Could you output the listing that follows exactly, without its images?
===== GIVEN DATA =====
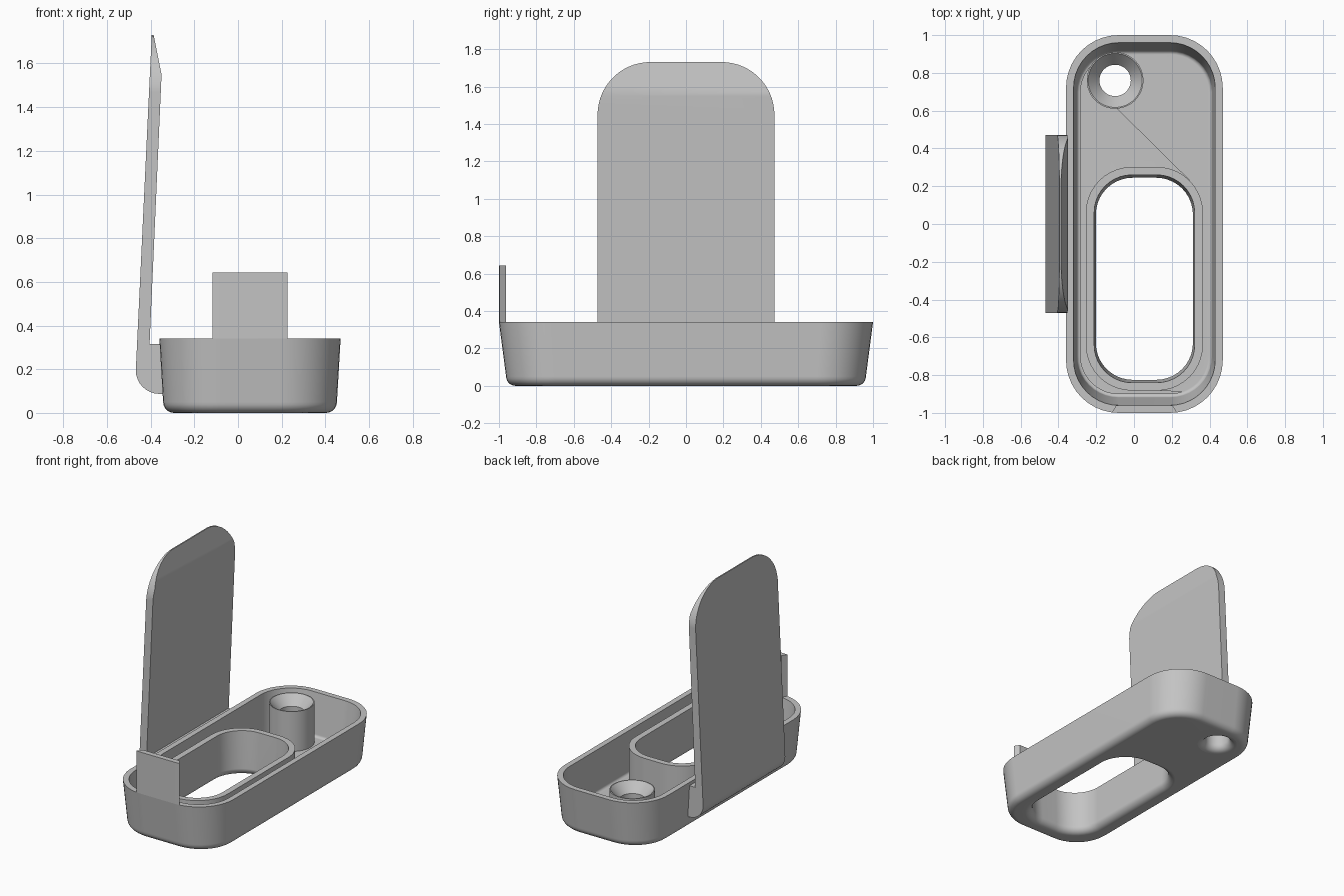
import bpy, bmesh
from math import sin, cos, pi
from mathutils import Vector

cube = bpy.data.objects.get("Cube")
if cube:
    bpy.data.objects.remove(cube, do_unlink=True)

grey = bpy.data.materials.new("plain grey")
grey.use_nodes = True
COLOUR = (0.55, 0.55, 0.55, 1)
grey.diffuse_color = COLOUR
grey.node_tree.nodes["Principled BSDF"].inputs["Base Color"].default_value = COLOUR

MID_X = 0.055            # tray centre line
TRAY = (MID_X, 0)
OPENING = (MID_X, -0.29)
POST = (-0.1, 0.76)
FLOOR = 0.04
BEND = 0.05              # bottom edge rounding
STEPS = 6


def finish(name, bm):
    bmesh.ops.recalc_face_normals(bm, faces=bm.faces)
    mesh = bpy.data.meshes.new(name)
    bm.to_mesh(mesh)
    bm.free()
    mesh.materials.append(grey)
    obj = bpy.data.objects.new(name, mesh)
    bpy.context.collection.objects.link(obj)
    bpy.ops.object.select_all(action="DESELECT")
    obj.select_set(True)
    bpy.context.view_layer.objects.active = obj
    bpy.ops.object.shade_smooth_by_angle(angle=pi / 6)
    weighted = obj.modifiers.new("even shading", "WEIGHTED_NORMAL")
    weighted.keep_sharp = True
    return obj


def ring(bm, centre, hx, hy, r, z, n=10):
    """Rounded rectangle of vertices; a circle when hx = hy = r."""
    verts = []
    for q, (sx, sy) in enumerate([(1, 1), (-1, 1), (-1, -1), (1, -1)]):
        for i in range(n + 1):
            a = (q + i / n) * pi / 2
            verts.append(bm.verts.new((centre[0] + sx * (hx - r) + r * cos(a),
                                       centre[1] + sy * (hy - r) + r * sin(a), z)))
    return verts


def circle(bm, r, z, n=48):
    return [bm.verts.new((POST[0] + r * cos(2 * pi * i / n),
                          POST[1] + r * sin(2 * pi * i / n), z)) for i in range(n)]


def loft(bm, rings):
    for a, b in zip(rings, rings[1:]):
        for i in range(len(a)):
            j = (i + 1) % len(a)
            bm.faces.new((a[i], a[j], b[j], b[i]))


def loop_edges(bm, verts):
    pairs = zip(verts, verts[1:] + verts[:1])
    return [bm.edges.get(p) or bm.edges.new(p) for p in pairs]


def fillet(r, z0=0.0):
    """Inset and height pairs, from the flat face to the wall."""
    angles = [i / STEPS * pi / 2 for i in range(STEPS + 1)]
    return [(r * (1 - sin(a)), z0 + r * (1 - cos(a))) for a in angles]


# Tray: outer wall, rim, inner wall down to the floor
bm = bmesh.new()
shell = [ring(bm, TRAY, 0.398 - d, 0.962 - d, 0.262 - d, z) for d, z in fillet(BEND)]
shell.append(ring(bm, TRAY, 0.415, 1.0, 0.28, 0.34))
shell.append(ring(bm, TRAY, 0.375, 0.96, 0.24, 0.34))
shell += [ring(bm, TRAY, 0.358 - d, 0.918 - d, 0.22 - d, z)
          for d, z in reversed(fillet(0.02, FLOOR))]
loft(bm, shell)

# Collar around the long opening
collar = [ring(bm, OPENING, 0.257 + d, 0.535 + d, 0.195 + d, z) for d, z in fillet(BEND)]
collar.append(ring(bm, OPENING, 0.266, 0.55, 0.2, 0.32))
collar.append(ring(bm, OPENING, 0.31, 0.592, 0.243, 0.32))
collar.append(ring(bm, OPENING, 0.31, 0.592, 0.243, FLOOR))
loft(bm, collar)

# Underside and floor, each with the opening and the post hole left free
for k, hole in ((0, circle(bm, 0.083 + BEND, 0)), (-1, circle(bm, 0.14, FLOOR))):
    edges = [e for v in (shell[k], collar[k], hole) for e in loop_edges(bm, v)]
    bmesh.ops.triangle_fill(bm, edges=edges, use_beauty=True,
                            normal=(0, 0, 1))
finish("tray", bm)

# Hollow post with a countersunk top
bm = bmesh.new()
post = [circle(bm, 0.083 + d, z) for d, z in fillet(BEND)]
post += [circle(bm, r, z) for r, z in
         ((0.083, 0.26), (0.143, 0.33), (0.15, 0.33), (0.15, 0.03))]
loft(bm, post)
finish("hollow_post", bm)


def prism(points, along):
    """Extrude a closed polygon of 3D points."""
    bm = bmesh.new()
    face = bm.faces.new([bm.verts.new(p) for p in points])
    new = bmesh.ops.extrude_face_region(bm, geom=[face])["geom"]
    bmesh.ops.translate(bm, vec=along,
                        verts=[v for v in new if isinstance(v, bmesh.types.BMVert)])
    return bm


# Tall side panel: hooked profile, extruded, then its top corners rounded
hook = [(-0.36 - 0.108 * sin(a), 0.195 - 0.108 * cos(a))
        for a in (i / 8 * pi / 2 for i in range(9))]
profile = [(-0.338, 0.087)] + hook + [(-0.395, 1.73), (-0.386, 1.73), (-0.35, 1.55),
                                      (-0.405, 0.315), (-0.338, 0.315)]
bm = prism([(x, -0.472, z) for x, z in profile], (0, 0.944, 0))
R = 0.28
for side in (-1, 1):
    for i in range(1, 12):
        a = i / 12 * pi / 2
        out = Vector((0, side * cos(a), sin(a)))
        point = Vector((0, side * (0.472 - R), 1.73 - R)) + R * out
        bmesh.ops.bisect_plane(bm, geom=bm.verts[:] + bm.edges[:] + bm.faces[:],
                               plane_co=point, plane_no=out, clear_outer=True)
        rim = [e for e in bm.edges if e.is_boundary]
        bmesh.ops.holes_fill(bm, edges=rim, sides=0)
finish("side_panel", bm)

# Front tab standing on the rim
half = [(0.135, -1.0), (0.172, -0.997), (0.15, -0.962)]
outline = half + [(-x, y) for x, y in reversed(half)]
finish("front_tab", prism([(MID_X + x, y, 0.34) for x, y in outline], (0, 0, 0.302)))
=====
● **ANSWER**
import bpy, bmesh
from math import sin, cos, pi
from mathutils import Vector

cube = bpy.data.objects.get("Cube")
if cube:
    bpy.data.objects.remove(cube, do_unlink=True)

grey = bpy.data.materials.new("plain grey")
grey.use_nodes = True
COLOUR = (0.55, 0.55, 0.55, 1)
grey.diffuse_color = COLOUR
grey.node_tree.nodes["Principled BSDF"].inputs["Base Color"].default_value = COLOUR

MID_X = 0.055            # tray centre line
TRAY = (MID_X, 0)
OPENING = (MID_X, -0.29)
POST = (-0.1, 0.76)
FLOOR = 0.04
BEND = 0.05              # bottom edge rounding
STEPS = 6


def finish(name, bm):
    bmesh.ops.recalc_face_normals(bm, faces=bm.faces)
    mesh = bpy.data.meshes.new(name)
    bm.to_mesh(mesh)
    bm.free()
    mesh.materials.append(grey)
    obj = bpy.data.objects.new(name, mesh)
    bpy.context.collection.objects.link(obj)
    bpy.ops.object.select_all(action="DESELECT")
    obj.select_set(True)
    bpy.context.view_layer.objects.active = obj
    bpy.ops.object.shade_smooth_by_angle(angle=pi / 6)
    weighted = obj.modifiers.new("even shading", "WEIGHTED_NORMAL")
    weighted.keep_sharp = True
    return obj


def ring(bm, centre, hx, hy, r, z, n=10):
    """Rounded rectangle of vertices; a circle when hx = hy = r."""
    verts = []
    for q, (sx, sy) in enumerate([(1, 1), (-1, 1), (-1, -1), (1, -1)]):
        for i in range(n + 1):
            a = (q + i / n) * pi / 2
            verts.append(bm.verts.new((centre[0] + sx * (hx - r) + r * cos(a),
                                       centre[1] + sy * (hy - r) + r * sin(a), z)))
    return verts


def circle(bm, r, z, n=48):
    return [bm.verts.new((POST[0] + r * cos(2 * pi * i / n),
                          POST[1] + r * sin(2 * pi * i / n), z)) for i in range(n)]


def loft(bm, rings):
    for a, b in zip(rings, rings[1:]):
        for i in range(len(a)):
            j = (i + 1) % len(a)
            bm.faces.new((a[i], a[j], b[j], b[i]))


def loop_edges(bm, verts):
    pairs = zip(verts, verts[1:] + verts[:1])
    return [bm.edges.get(p) or bm.edges.new(p) for p in pairs]


def fillet(r, z0=0.0):
    """Inset and height pairs, from the flat face to the wall."""
    angles = [i / STEPS * pi / 2 for i in range(STEPS + 1)]
    return [(r * (1 - sin(a)), z0 + r * (1 - cos(a))) for a in angles]


# Tray: outer wall, rim, inner wall down to the floor
bm = bmesh.new()
shell = [ring(bm, TRAY, 0.398 - d, 0.962 - d, 0.262 - d, z) for d, z in fillet(BEND)]
shell.append(ring(bm, TRAY, 0.415, 1.0, 0.28, 0.34))
shell.append(ring(bm, TRAY, 0.375, 0.96, 0.24, 0.34))
shell += [ring(bm, TRAY, 0.358 - d, 0.918 - d, 0.22 - d, z)
          for d, z in reversed(fillet(0.02, FLOOR))]
loft(bm, shell)

# Collar around the long opening
collar = [ring(bm, OPENING, 0.257 + d, 0.535 + d, 0.195 + d, z) for d, z in fillet(BEND)]
collar.append(ring(bm, OPENING, 0.266, 0.55, 0.2, 0.32))
collar.append(ring(bm, OPENING, 0.31, 0.592, 0.243, 0.32))
collar.append(ring(bm, OPENING, 0.31, 0.592, 0.243, FLOOR))
loft(bm, collar)

# Underside and floor, each with the opening and the post hole left free
for k, hole in ((0, circle(bm, 0.083 + BEND, 0)), (-1, circle(bm, 0.14, FLOOR))):
    edges = [e for v in (shell[k], collar[k], hole) for e in loop_edges(bm, v)]
    bmesh.ops.triangle_fill(bm, edges=edges, use_beauty=True,
                            normal=(0, 0, 1))
finish("tray", bm)

# Hollow post with a countersunk top
bm = bmesh.new()
post = [circle(bm, 0.083 + d, z) for d, z in fillet(BEND)]
post += [circle(bm, r, z) for r, z in
         ((0.083, 0.26), (0.143, 0.33), (0.15, 0.33), (0.15, 0.03))]
loft(bm, post)
finish("hollow_post", bm)


def prism(points, along):
    """Extrude a closed polygon of 3D points."""
    bm = bmesh.new()
    face = bm.faces.new([bm.verts.new(p) for p in points])
    new = bmesh.ops.extrude_face_region(bm, geom=[face])["geom"]
    bmesh.ops.translate(bm, vec=along,
                        verts=[v for v in new if isinstance(v, bmesh.types.BMVert)])
    return bm


# Tall side panel: hooked profile, extruded, then its top corners rounded
hook = [(-0.36 - 0.108 * sin(a), 0.195 - 0.108 * cos(a))
        for a in (i / 8 * pi / 2 for i in range(9))]
profile = [(-0.338, 0.087)] + hook + [(-0.395, 1.73), (-0.386, 1.73), (-0.35, 1.55),
                                      (-0.405, 0.315), (-0.338, 0.315)]
bm = prism([(x, -0.472, z) for x, z in profile], (0, 0.944, 0))
R = 0.28
for side in (-1, 1):
    for i in range(1, 12):
        a = i / 12 * pi / 2
        out = Vector((0, side * cos(a), sin(a)))
        point = Vector((0, side * (0.472 - R), 1.73 - R)) + R * out
        bmesh.ops.bisect_plane(bm, geom=bm.verts[:] + bm.edges[:] + bm.faces[:],
                               plane_co=point, plane_no=out, clear_outer=True)
        rim = [e for e in bm.edges if e.is_boundary]
        bmesh.ops.holes_fill(bm, edges=rim, sides=0)
finish("side_panel", bm)

# Front tab standing on the rim
half = [(0.135, -1.0), (0.172, -0.997), (0.15, -0.962)]
outline = half + [(-x, y) for x, y in reversed(half)]
finish("front_tab", prism([(MID_X + x, y, 0.34) for x, y in outline], (0, 0, 0.302)))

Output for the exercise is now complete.